Dagens Nyheter’s foreign policy commentator defines Finnish foreign philosophy (toward Russia) by using US President Roosevelt’s formulation: ”Speak softly, carry a big stick and you will go far ”. It is about what Finland’s security policy line has been for decades: a combination of open direct contact with the Kremlin and a real defence force. He says that Sweden has acted the opposite way, ”Speak tough, but leave your stick at home”. In recent years, it has meant that Sweden has frozen contacts with Russia, while in practice the military’s capability for territorial defence has almost disappeared. The Finns have learned the hard way that freedom cannot be taken for granted and must always be defended, with arms in hand if it comes to that. 200 years of continuous peace in Sweden has led to a somewhat different kind of thinking.
There are a whole range of reasons for this difference. Before its independence gained over a century ago Finland was a part of Russia. Since its’ independence, Finland has been forced to fight for its survival and parts of its territory have been annexed. Each time, the threat has come from the East. The historical perspective is absolutely crucial. Sweden, on the other hand, has not fought in a war for centuries. Another difference is geopolitical; Finland is in a completely different situation than Sweden, being sandwiched between East and West. During the Cold War, it provided a slightly larger manoeuvring space for Sweden, and Defence Minister, Torsten Gustafsson (C), 1981 – in connection with submarine violations – could escape statements such as ”Even if we consider ourselves neutral, we know where we belong”, inferring that ”it is good that Finland is in between”.

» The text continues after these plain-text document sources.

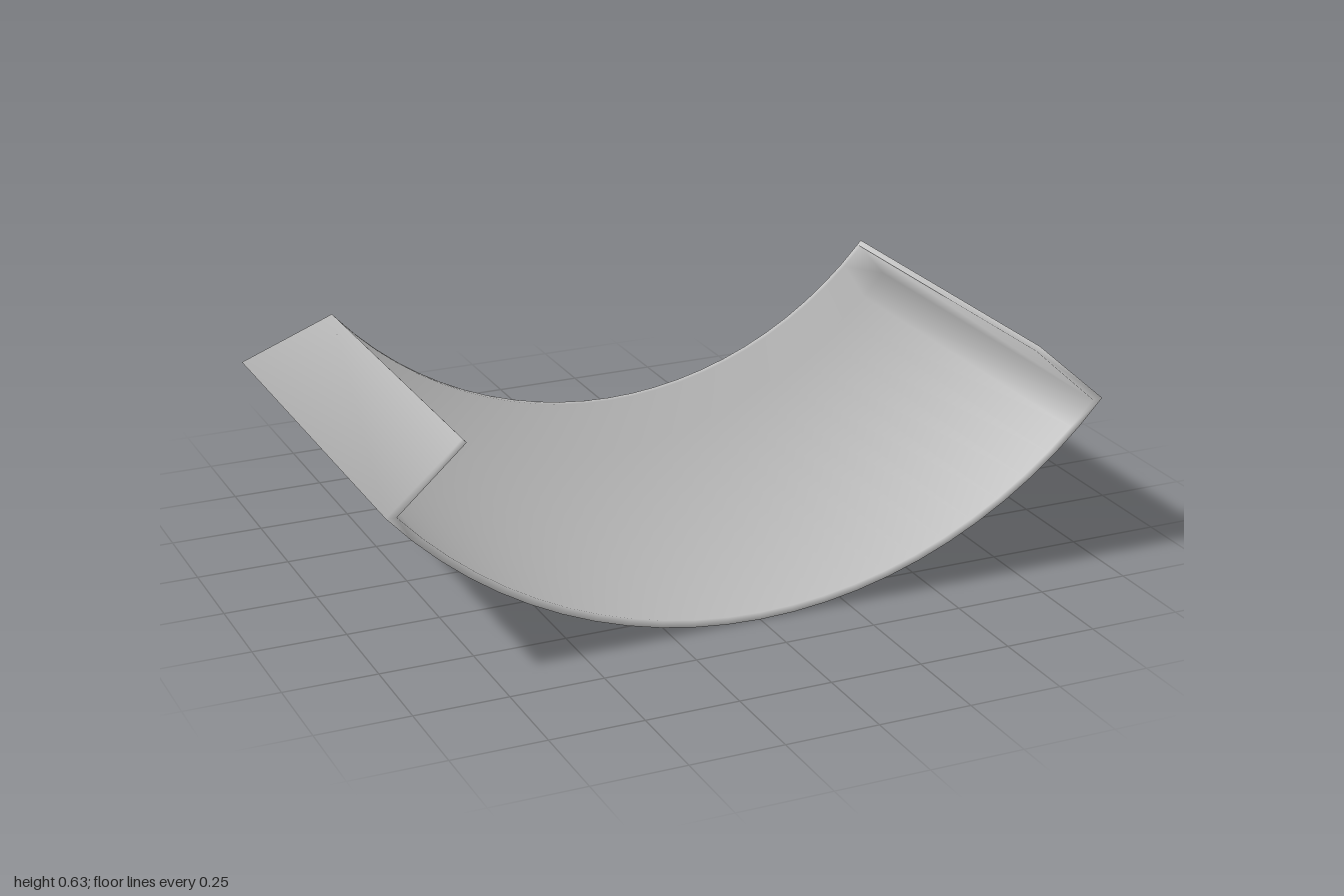
import * as THREE from 'three';

const R = 1.326;               // outer radius of the curved floor
const A = Math.asin(1 / R);    // half of the arc angle
const T = 0.02;                // sheet thickness
const INNER = A - T / R;       // half angle between the side flanges
const FLOOR = R - T;           // radius of the floor's upper face
const TOP = R - 0.265;         // radius of the flange tops
const FRONT = 0.6, BACK = -0.6, RIM = -0.4;
const SEGMENTS = 24;

// Collects polygons on shared vertices; every face counts equally in the smooth normals
function createSurface() {
  const ids = new Map();
  const points = [], normals = [], index = [];

  const vertex = (angle, r, z) => {
    const key = [angle, r, z].map((v) => v.toFixed(4)).join();
    if (!ids.has(key)) {
      ids.set(key, points.length);
      points.push(new THREE.Vector3(r * Math.sin(angle), R - r * Math.cos(angle), z));
      normals.push(new THREE.Vector3());
    }
    return ids.get(key);
  };

  const polygon = (corners) => {
    const face = corners.map((corner) => vertex(...corner));
    const [a, b, c] = face.map((i) => points[i]);
    const normal = b.clone().sub(a).cross(c.clone().sub(a)).normalize();
    face.forEach((i) => normals[i].add(normal));
    for (let i = 1; i < face.length - 1; i++) index.push(face[0], face[i], face[i + 1]);
  };

  const build = () => {
    const geometry = new THREE.BufferGeometry().setFromPoints(points);
    const flat = normals.flatMap((n) => n.normalize().toArray());
    geometry.setAttribute('normal', new THREE.Float32BufferAttribute(flat, 3));
    geometry.setIndex(index);
    return geometry;
  };

  return { polygon, build };
}

export function createModel() {
  const surface = createSurface();

  // Closed section of floor and sloping back flange: half angle, radius, z
  const section = [
    [A, R, FRONT], [A, R, BACK],
    [INNER, FLOOR, BACK], [INNER, TOP, RIM],
    [INNER, TOP, RIM + T], [INNER, FLOOR, BACK + 0.025],
    [INNER, FLOOR, FRONT],
  ];
  const at = ([half, r, z], j) => [half * (2 * j / SEGMENTS - 1), r, z];
  section.forEach((p, i) => {
    const q = section[(i + 1) % section.length];
    for (let j = 0; j < SEGMENTS; j++) {
      surface.polygon([at(p, j), at(q, j), at(q, j + 1), at(p, j + 1)]);
    }
  });

  // Side flange: outer face, inner face, front end, top edge, sloping back edge
  const sideFlange = [
    [[A, R, BACK], [A, TOP, RIM], [A, TOP, FRONT], [A, R, FRONT]],
    [[INNER, FLOOR, FRONT], [INNER, TOP, FRONT], [INNER, TOP, RIM + T], [INNER, FLOOR, BACK + 0.025]],
    [[A, R, FRONT], [A, TOP, FRONT], [INNER, TOP, FRONT], [INNER, FLOOR, FRONT]],
    [[INNER, TOP, FRONT], [A, TOP, FRONT], [A, TOP, RIM], [INNER, TOP, RIM], [INNER, TOP, RIM + T]],
    [[A, R, BACK], [INNER, FLOOR, BACK], [INNER, TOP, RIM], [A, TOP, RIM]],
  ];
  for (const face of sideFlange) {
    surface.polygon(face);
    surface.polygon(face.map(([angle, r, z]) => [-angle, r, z]).reverse());
  }

  const panel = new THREE.Mesh(
    surface.build(),
    new THREE.MeshStandardMaterial({ color: 0xcccccc, side: THREE.DoubleSide }),
  );
  panel.name = 'flangedPanel';

  const model = new THREE.Group();
  model.name = 'curvedTray';
  model.add(panel);
  return model;
}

While internationally, Finland and Sweden are often considered as closely related (the so-called Nordic non-NATO twins), their respective security- and defence policies are actually very different. The current debate and assessment of Russia’s threat to the state has manifested itself in its own way in both countries. Sweden, which its traditions of a more ideological or idealistic foreign policy philosophy, turned the focus away from territorial defence and has been inclined to believe in peace. Using its voice boldly in world affairs and tackling global injustices, Sweden has left behind the realpolitik thinking. Today, this philosophy has led, to among other things, a strained relationship with Russia along with desperate efforts to restore the defence forces. In Sweden (security) political discussions have been more intense due to bloc politics, which tend to cause more extreme reactions.
Russia has been identified as the biggest security threat to Finland as well, but relying on historical experience, Finland has continued on a path of continuous dialogue with Moscow, which it has found to be the only way of survival as a small state attached to Russia. Geo-politics and realpolitik has played the main roles in the Finnish defence debate and preparations for a possible threat from the East were never abandoned. Furthermore, it can be argued that, in Finland, there has been a political consensus of a higher level than in Sweden with regard to security and defence policies. Freedom has never been taken for granted and cautiousness has always existed. Pragmatism, a strong military as a deterrent, continuous dialogue with Russia as well as a calmer political debate are among the factors that make the recent Finnish debate about the threat from Russia differ from that of Sweden’s.